[Saved entries]

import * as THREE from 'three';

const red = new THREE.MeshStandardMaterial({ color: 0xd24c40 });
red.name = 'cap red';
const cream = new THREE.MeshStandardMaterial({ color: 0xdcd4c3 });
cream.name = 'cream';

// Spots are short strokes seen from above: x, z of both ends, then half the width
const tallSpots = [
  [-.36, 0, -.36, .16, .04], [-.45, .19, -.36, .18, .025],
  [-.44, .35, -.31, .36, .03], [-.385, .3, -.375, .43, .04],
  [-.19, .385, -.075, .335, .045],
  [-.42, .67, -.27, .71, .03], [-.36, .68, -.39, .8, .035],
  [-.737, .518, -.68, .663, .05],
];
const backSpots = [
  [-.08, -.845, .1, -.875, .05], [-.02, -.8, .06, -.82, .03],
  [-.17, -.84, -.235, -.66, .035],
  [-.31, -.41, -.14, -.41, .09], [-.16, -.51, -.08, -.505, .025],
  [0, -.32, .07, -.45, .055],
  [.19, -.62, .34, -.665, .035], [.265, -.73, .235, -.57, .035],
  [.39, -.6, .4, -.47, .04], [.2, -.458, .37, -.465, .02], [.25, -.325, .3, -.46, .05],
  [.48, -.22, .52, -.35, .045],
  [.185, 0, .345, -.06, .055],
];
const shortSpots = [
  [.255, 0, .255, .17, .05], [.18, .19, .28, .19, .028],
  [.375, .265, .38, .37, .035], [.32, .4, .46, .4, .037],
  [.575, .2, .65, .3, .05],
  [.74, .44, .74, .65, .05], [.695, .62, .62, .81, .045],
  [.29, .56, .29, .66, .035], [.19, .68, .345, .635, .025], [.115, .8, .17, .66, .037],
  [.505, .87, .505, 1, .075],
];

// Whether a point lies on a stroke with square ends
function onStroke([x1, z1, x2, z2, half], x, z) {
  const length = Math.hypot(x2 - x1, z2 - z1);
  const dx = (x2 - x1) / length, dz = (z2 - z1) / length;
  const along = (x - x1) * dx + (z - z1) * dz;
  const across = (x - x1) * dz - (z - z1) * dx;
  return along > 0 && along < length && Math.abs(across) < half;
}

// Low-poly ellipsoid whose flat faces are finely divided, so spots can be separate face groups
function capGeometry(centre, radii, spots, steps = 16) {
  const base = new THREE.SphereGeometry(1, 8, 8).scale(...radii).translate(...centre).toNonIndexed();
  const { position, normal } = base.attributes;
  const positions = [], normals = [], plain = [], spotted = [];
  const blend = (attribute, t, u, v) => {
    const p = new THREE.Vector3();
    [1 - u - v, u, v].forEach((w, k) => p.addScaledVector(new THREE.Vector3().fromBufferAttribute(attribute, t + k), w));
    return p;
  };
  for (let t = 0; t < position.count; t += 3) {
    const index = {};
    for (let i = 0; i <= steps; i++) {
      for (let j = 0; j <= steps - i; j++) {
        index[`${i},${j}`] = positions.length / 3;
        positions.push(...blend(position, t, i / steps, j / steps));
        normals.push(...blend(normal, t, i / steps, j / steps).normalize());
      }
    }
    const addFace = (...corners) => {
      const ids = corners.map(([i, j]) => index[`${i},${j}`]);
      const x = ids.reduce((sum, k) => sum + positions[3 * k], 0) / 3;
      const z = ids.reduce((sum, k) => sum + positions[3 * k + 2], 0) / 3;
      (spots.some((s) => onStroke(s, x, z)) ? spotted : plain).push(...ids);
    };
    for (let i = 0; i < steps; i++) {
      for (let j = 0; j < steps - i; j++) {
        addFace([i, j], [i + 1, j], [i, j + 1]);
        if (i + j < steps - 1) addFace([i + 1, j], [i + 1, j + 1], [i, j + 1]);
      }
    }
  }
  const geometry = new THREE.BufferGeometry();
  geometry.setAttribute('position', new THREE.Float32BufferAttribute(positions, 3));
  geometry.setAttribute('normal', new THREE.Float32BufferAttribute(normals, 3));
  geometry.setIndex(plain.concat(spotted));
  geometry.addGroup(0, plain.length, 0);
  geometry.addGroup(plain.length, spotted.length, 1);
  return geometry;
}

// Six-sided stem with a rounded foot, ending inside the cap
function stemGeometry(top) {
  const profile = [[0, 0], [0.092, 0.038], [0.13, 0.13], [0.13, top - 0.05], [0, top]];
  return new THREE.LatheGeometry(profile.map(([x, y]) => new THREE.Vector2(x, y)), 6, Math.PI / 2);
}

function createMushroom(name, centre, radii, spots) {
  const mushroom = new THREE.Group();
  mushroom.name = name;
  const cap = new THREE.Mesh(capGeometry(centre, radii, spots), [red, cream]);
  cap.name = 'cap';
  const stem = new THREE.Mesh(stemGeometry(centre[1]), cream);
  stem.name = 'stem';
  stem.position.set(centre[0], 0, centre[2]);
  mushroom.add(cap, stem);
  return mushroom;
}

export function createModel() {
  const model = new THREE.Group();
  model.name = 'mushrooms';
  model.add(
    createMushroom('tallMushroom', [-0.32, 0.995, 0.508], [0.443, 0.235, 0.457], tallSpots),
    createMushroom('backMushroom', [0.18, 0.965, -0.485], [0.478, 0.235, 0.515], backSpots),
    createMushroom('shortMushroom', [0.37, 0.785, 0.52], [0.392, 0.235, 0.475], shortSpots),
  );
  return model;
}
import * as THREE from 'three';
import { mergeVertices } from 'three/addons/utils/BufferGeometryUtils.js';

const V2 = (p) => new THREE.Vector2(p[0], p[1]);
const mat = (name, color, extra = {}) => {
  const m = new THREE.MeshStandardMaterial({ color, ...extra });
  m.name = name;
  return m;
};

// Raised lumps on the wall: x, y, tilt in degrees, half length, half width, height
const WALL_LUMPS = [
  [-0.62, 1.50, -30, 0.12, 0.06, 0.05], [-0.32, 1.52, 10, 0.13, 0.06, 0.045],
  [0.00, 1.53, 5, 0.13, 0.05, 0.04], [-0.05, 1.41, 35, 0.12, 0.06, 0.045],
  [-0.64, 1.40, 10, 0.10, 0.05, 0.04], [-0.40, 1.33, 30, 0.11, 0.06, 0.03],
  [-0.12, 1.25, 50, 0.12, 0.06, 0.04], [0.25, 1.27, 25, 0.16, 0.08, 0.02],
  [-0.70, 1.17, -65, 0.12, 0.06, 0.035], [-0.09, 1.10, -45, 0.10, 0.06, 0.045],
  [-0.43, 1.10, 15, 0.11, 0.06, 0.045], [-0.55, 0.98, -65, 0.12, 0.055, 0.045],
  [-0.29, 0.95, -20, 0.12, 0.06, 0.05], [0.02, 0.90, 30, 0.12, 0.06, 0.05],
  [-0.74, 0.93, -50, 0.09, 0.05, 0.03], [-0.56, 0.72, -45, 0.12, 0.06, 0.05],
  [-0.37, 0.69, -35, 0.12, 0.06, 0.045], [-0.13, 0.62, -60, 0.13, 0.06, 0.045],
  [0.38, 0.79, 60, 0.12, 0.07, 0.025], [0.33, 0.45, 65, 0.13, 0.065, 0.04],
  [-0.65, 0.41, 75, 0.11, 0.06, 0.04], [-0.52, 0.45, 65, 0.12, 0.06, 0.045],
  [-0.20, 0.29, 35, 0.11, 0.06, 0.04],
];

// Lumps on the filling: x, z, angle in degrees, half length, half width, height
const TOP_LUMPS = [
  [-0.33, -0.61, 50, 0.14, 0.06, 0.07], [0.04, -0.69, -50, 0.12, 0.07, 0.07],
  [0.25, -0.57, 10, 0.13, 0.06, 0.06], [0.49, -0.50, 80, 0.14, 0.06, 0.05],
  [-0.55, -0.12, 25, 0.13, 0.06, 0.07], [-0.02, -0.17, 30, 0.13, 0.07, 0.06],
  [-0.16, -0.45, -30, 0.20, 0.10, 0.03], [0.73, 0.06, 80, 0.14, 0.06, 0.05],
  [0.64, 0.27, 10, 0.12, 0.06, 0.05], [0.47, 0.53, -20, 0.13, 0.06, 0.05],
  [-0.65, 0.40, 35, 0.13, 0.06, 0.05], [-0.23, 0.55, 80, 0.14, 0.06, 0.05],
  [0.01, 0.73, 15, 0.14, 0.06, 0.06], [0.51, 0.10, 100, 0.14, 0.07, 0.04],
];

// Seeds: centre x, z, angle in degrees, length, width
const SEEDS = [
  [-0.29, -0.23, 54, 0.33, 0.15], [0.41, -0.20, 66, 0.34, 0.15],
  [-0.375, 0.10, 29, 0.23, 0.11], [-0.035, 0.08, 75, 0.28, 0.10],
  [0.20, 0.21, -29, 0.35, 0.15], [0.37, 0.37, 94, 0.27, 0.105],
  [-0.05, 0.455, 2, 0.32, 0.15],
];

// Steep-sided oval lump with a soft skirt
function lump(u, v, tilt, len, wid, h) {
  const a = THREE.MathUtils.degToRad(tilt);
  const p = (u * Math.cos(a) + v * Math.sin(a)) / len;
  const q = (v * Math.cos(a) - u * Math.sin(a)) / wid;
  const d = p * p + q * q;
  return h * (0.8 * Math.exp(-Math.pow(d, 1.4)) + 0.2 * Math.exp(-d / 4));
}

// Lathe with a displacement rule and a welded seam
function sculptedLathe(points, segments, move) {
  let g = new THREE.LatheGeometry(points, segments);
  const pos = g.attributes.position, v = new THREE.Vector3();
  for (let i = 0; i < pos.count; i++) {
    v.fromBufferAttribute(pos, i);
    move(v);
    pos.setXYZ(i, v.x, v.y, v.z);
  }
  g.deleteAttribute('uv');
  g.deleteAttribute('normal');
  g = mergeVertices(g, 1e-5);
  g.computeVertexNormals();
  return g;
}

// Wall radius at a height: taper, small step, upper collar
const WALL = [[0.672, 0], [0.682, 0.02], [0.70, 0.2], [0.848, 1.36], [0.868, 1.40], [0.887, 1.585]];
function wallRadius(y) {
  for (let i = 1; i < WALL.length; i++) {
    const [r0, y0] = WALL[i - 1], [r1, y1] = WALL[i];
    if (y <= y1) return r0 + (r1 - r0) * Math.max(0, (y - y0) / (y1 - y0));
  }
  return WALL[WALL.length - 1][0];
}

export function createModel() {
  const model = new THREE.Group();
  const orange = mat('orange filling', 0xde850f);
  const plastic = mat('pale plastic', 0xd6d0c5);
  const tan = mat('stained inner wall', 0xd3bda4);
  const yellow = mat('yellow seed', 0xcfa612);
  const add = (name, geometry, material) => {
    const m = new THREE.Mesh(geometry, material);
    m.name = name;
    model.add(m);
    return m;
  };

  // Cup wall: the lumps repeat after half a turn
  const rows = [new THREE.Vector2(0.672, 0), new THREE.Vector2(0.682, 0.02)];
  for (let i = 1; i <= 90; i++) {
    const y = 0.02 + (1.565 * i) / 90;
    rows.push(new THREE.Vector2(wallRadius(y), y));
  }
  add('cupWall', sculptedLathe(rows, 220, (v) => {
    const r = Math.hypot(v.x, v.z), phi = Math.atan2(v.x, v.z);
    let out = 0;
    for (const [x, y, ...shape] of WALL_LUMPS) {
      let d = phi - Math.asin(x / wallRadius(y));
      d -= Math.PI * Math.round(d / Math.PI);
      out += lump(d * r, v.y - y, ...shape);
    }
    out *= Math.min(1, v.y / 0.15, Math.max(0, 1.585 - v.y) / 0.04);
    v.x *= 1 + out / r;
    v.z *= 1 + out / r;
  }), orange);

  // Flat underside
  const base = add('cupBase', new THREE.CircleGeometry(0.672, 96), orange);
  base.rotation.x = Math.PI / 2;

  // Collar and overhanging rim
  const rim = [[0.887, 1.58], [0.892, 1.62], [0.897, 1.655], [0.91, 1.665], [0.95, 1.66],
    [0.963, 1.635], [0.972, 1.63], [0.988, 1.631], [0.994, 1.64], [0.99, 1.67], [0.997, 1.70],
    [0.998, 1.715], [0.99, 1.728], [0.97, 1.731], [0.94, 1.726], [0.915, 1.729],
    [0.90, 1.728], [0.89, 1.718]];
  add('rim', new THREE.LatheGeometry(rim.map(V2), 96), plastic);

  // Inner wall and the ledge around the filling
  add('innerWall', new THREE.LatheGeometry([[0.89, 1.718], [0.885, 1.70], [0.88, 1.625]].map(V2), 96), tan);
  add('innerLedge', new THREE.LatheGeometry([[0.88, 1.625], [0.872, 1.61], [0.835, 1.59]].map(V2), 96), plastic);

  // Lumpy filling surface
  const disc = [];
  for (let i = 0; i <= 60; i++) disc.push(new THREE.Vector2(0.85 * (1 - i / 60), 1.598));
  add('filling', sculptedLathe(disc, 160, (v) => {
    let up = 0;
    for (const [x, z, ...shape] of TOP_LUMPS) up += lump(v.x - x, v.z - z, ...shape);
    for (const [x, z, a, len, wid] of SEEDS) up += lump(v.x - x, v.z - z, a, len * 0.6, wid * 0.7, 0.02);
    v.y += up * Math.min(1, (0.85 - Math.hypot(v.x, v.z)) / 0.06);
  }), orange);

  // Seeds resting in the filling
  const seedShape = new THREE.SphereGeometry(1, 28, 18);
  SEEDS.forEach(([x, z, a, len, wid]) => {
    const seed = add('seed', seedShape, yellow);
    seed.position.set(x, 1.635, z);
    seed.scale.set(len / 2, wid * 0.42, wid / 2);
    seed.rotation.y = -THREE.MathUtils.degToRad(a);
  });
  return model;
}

▸ Task description:
Nothing but a number is expected: the tally of lines in the records that include the word "function".

▸ Result of the task:
9